A research team led by Prof. Yao Yonggang from Kunming Institute of Zoology of the Chinese Academy of Sciences has reported a new version of Chinese tree shrew genome annotation, and studied multiple genomic and transcriptomic characteristics of Chinese tree shrew, including gene family expansion, transcriptomic similarity across four species, and host immune response against virus infection. The study was published in Zoological Research.
Prof. Yao's team has assembled the first high-quality genome of the Chinese tree shrew (KIZ version 1: TS_1.0) using high depth (~79X) short-read sequencing technology and the first chromosome-level tree shrew genome (KIZ version 2: TS_2.0) using single-molecule real-time (SMRT) sequencing technology. In this study, the team improved the genome annotation of Chinese tree shrew by using transcriptome sequencing data of various origin.
The researchers collected high-quality RNA-seq datasets of tree shrews from publicly available sources, as well as two ISO-seq datasets and 139 RNA-seq datasets newly generated in this study. They obtained a total of 53,298 newly annotated coding transcripts and 115,562 newly annotated non-coding transcripts, and produced a relatively complete and reliable tree shrew genome annotation (KIZ version 3:TS_3.0).

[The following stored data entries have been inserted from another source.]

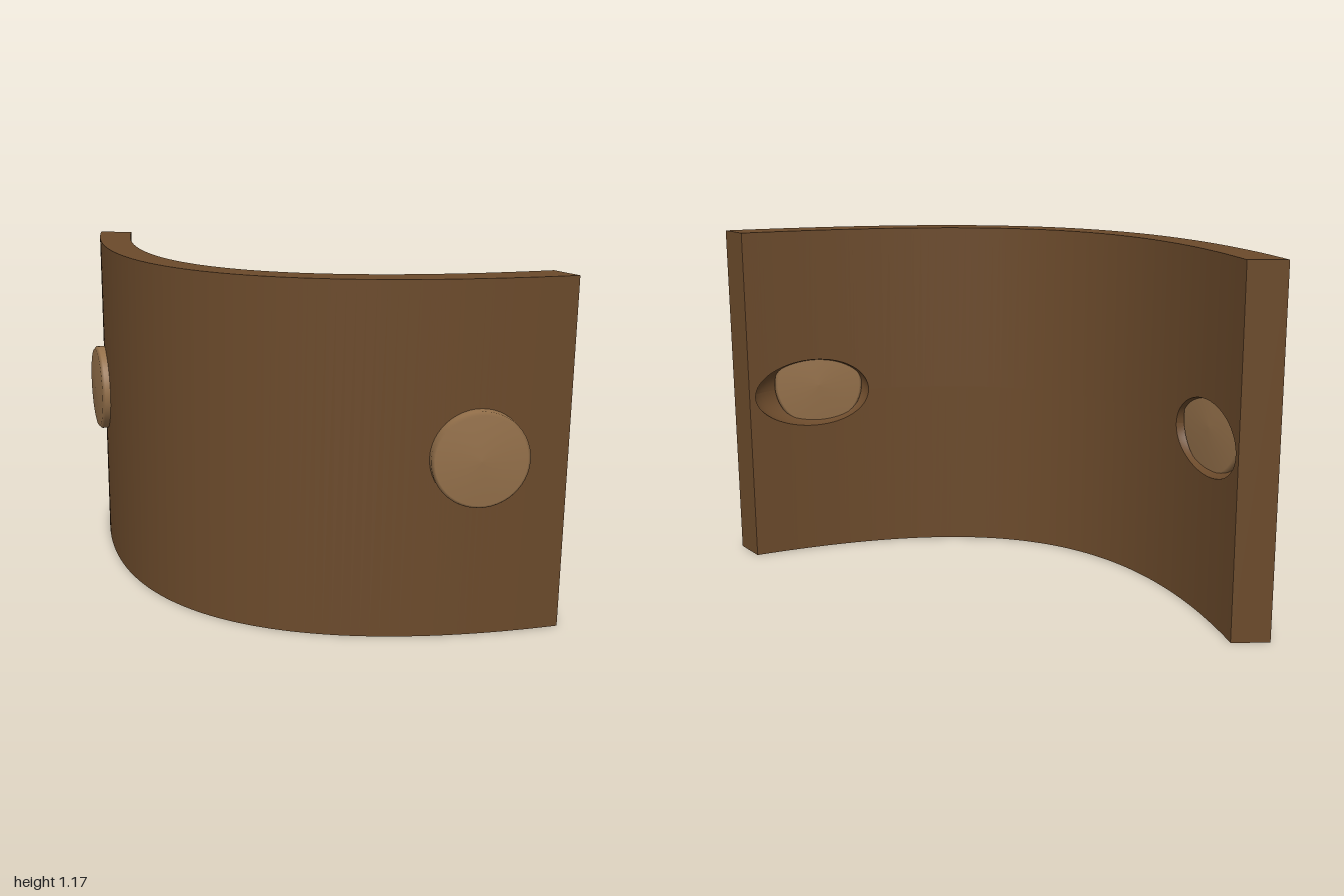
import * as THREE from 'three';

const H = 1.175, SLOT_Y = 0.59, SLOT_T = 0.825, SLOT_RT = 0.16, SLOT_RY = 0.122;

// Point in the bent panel: t runs side to side, w from the inner face (0) to the outer face (1)
function panelPoint(t, y, w) {
  const x = THREE.MathUtils.lerp(0.89, 1, w) * t;
  const z = THREE.MathUtils.lerp(0.23 - 0.565 * t * t, 0.33 - 0.61 * t * t, w);
  return [x, y, z];
}

// Surface through f(u, v) sampled at the listed parameters; its front is du x dv
function grid(us, vs, f) {
  const pos = [], idx = [], n = vs.length;
  us.forEach((u) => vs.forEach((v) => pos.push(...f(u, v))));
  for (let i = 0; i < us.length - 1; i++) {
    for (let j = 0; j < n - 1; j++) {
      const a = i * n + j, b = a + n;
      idx.push(a, b, b + 1, a, b + 1, a + 1);
    }
  }
  const g = new THREE.BufferGeometry();
  g.setAttribute('position', new THREE.Float32BufferAttribute(pos, 3));
  g.setIndex(idx);
  g.computeVertexNormals();
  return g;
}

const steps = (a, b, n) => Array.from({ length: n + 1 }, (_, i) => a + (b - a) * i / n);

// Half height of the slot opening at column t
function slotHalf(t) {
  const k = (Math.abs(t) - SLOT_T) / SLOT_RT;
  return SLOT_RY * Math.sqrt(Math.max(0, 1 - k * k));
}

export function createModel() {
  const model = new THREE.Group();
  const brown = new THREE.MeshStandardMaterial({ color: 0x6b4a2b });
  const tan = new THREE.MeshStandardMaterial({ color: 0x94704a });
  const add = (parent, name, geometry, material) => {
    const mesh = new THREE.Mesh(geometry, material);
    mesh.name = name;
    parent.add(mesh);
    return mesh;
  };

  // Bent panel, with columns gathered towards the slot ends
  const panel = new THREE.Group();
  panel.name = 'curvedPanel';
  model.add(panel);
  const slotCols = steps(0, Math.PI, 32).map((a) => SLOT_T - SLOT_RT * Math.cos(a));
  const right = slotCols.concat(1);
  const cols = [...right.map((t) => -t).reverse(), ...steps(-0.64, 0.64, 48), ...right];
  const back = [...cols].reverse();

  add(panel, 'outerFace', grid(cols, [0, H], (t, y) => panelPoint(t, y, 1)), brown);
  add(panel, 'innerFaceLower', grid(back, [0, 1],
    (t, v) => panelPoint(t, v * (SLOT_Y - slotHalf(t)), 0)), brown);
  add(panel, 'innerFaceUpper', grid(back, [0, 1],
    (t, v) => panelPoint(t, THREE.MathUtils.lerp(SLOT_Y + slotHalf(t), H, v), 0)), brown);
  add(panel, 'topEdge', grid(cols, [0, 1], (t, v) => panelPoint(t, H, 1 - v)), brown);
  add(panel, 'bottomEdge', grid(cols, [0, 1], (t, w) => panelPoint(t, 0, w)), brown);
  add(panel, 'leftEnd', grid([0, H], [0, 1], (y, w) => panelPoint(1, y, w)), brown);
  add(panel, 'rightEnd', grid([0, 1], [0, H], (w, y) => panelPoint(-1, y, w)), brown);

  // Disc with slightly rounded rims, smoothly shaded
  const disc = new THREE.LatheGeometry([
    [0, -0.065], [0.148, -0.06], [0.158, -0.05], [0.158, 0.05], [0.148, 0.06], [0, 0.065],
  ].map(([r, y]) => new THREE.Vector2(r, y)), 48);

  for (const side of [-1, 1]) {
    const name = side > 0 ? 'left' : 'right';

    // Hollow elliptical slot in the inner face
    const bowl = grid(steps(0, Math.PI * 2, 64), steps(0, Math.PI / 2, 12).map(Math.sin), (a, r) =>
      panelPoint(side * SLOT_T + SLOT_RT * r * Math.cos(a), SLOT_Y + SLOT_RY * r * Math.sin(a),
        0.92 * Math.sqrt(Math.max(0, 1 - r * r))));
    add(panel, name + 'Slot', bowl, brown);

    // Button set through the panel, square to its surface
    const normal = new THREE.Vector3(side * 0.63, 0, 0.78).normalize();
    const button = add(model, name + 'Button', disc, tan);
    button.position.set(side > 0 ? 0.785 : -0.77, side > 0 ? 0.608 : 0.615, -0.065);
    button.quaternion.setFromUnitVectors(new THREE.Vector3(0, 1, 0), normal);
  }
  return model;
}
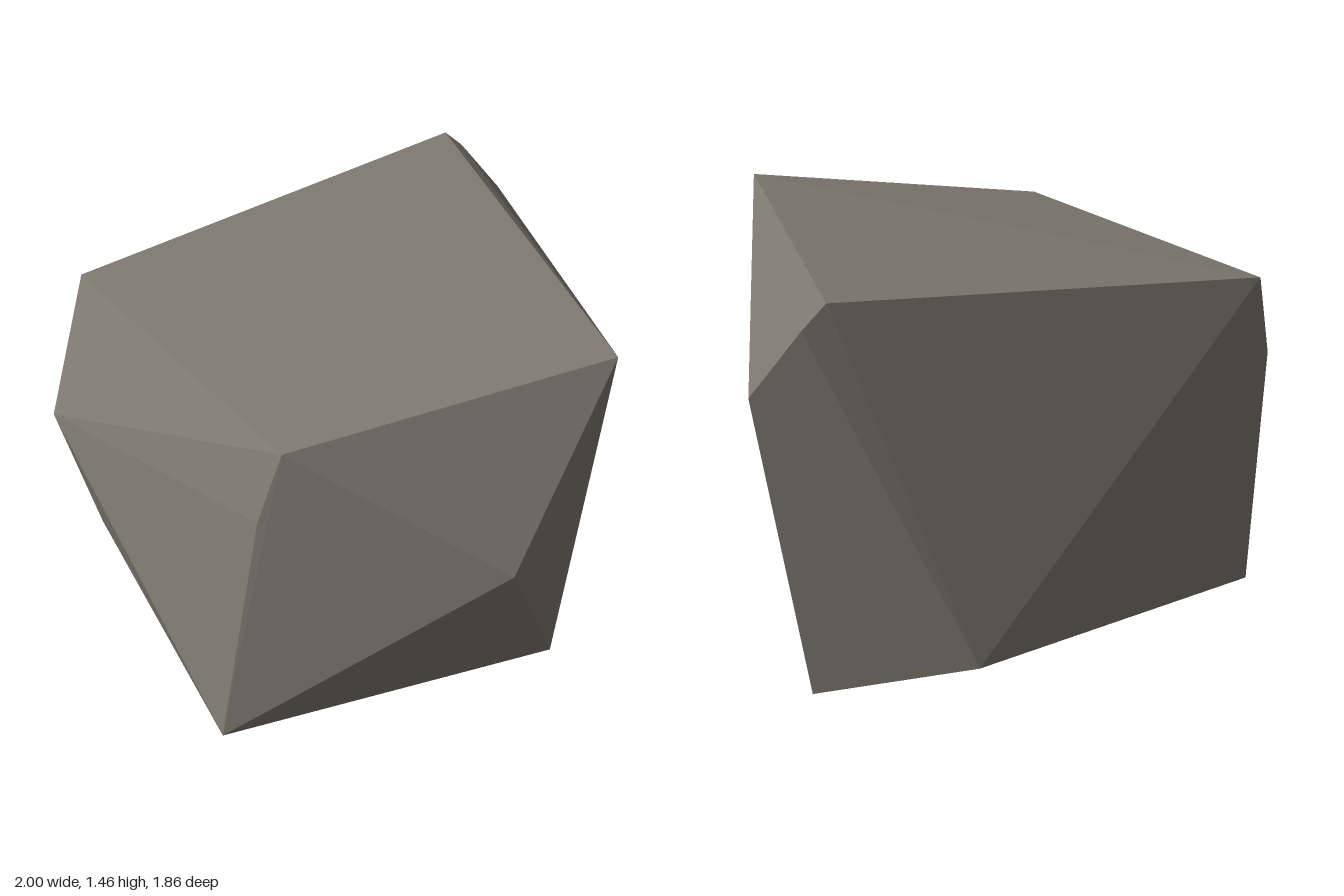
import * as THREE from 'three';
import { ConvexGeometry } from 'three/addons/geometries/ConvexGeometry.js';

// A chipped boulder: the convex hull of its corner points.
export function createModel() {
  const group = new THREE.Group();
  group.name = 'rock';

  const corners = [
    // top rim
    [-0.79, 1.25, -0.63], [-0.51, 1.19, 0.62], [0.59, 1.35, 0.77], [0.76, 1.46, -0.79],
    // chipped back left corner
    [0.84, 1.39, -0.8], [1.0, 1.19, -0.77],
    // side, front and back points
    [-1.0, 0.84, -0.4], [-0.6, 0.95, 0.62], [0.17, 0.7, 0.93], [0.34, 0.16, -0.93],
    // bottom rim
    [-0.78, 0.13, 0.68], [0.48, 0.08, 0.72], [0.52, 0.05, 0.5],
    [0.85, 0.11, -0.69], [0.86, 0.09, -0.77], [-0.81, 0.08, -0.68],
    // resting point
    [0.38, 0, 0.4],
  ].map((p) => new THREE.Vector3(...p));

  const stone = new THREE.MeshStandardMaterial({ color: 0x7d776e });
  stone.name = 'stone grey';

  const boulder = new THREE.Mesh(new ConvexGeometry(corners), stone);
  boulder.name = 'boulder';
  group.add(boulder);
  return group;
}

Based on this comprehensive annotation, the researchers explored the spatial expression and alternative splicing patterns of the tree shrew transcripts and characterized the orthologous relationships among tree shrews and other species. They also compared expression similarity across species and found that the species clustering patterns based on expression data from brain, liver, testis, kidney, and heart tissues showed distant divergence of mice from primates and tree shrews.
Besides, the researchers identified 13 pathways including neuro-related pathways such as Parkinson's disease and Alzheimer's disease between tree shrews and humans which showed greater protein sequence identity than those between mice and humans. They profiled the expression patterns of five pathways related to the brain and showed that tree shrews are closer to primates than to mice at the transcriptomic level.
In addition, the researchers profiled the transcriptome patterns of host immune responses to viral infection using the TS_3.0 genome annotation, and found that newly annotated genes such as purine rich element binding protein A and tree shrew specific expansion STT3 oligosaccharyltransferase complex catalytic subunit B gene family were dysregulated upon virus infection, which may suggest their important role during host immune response.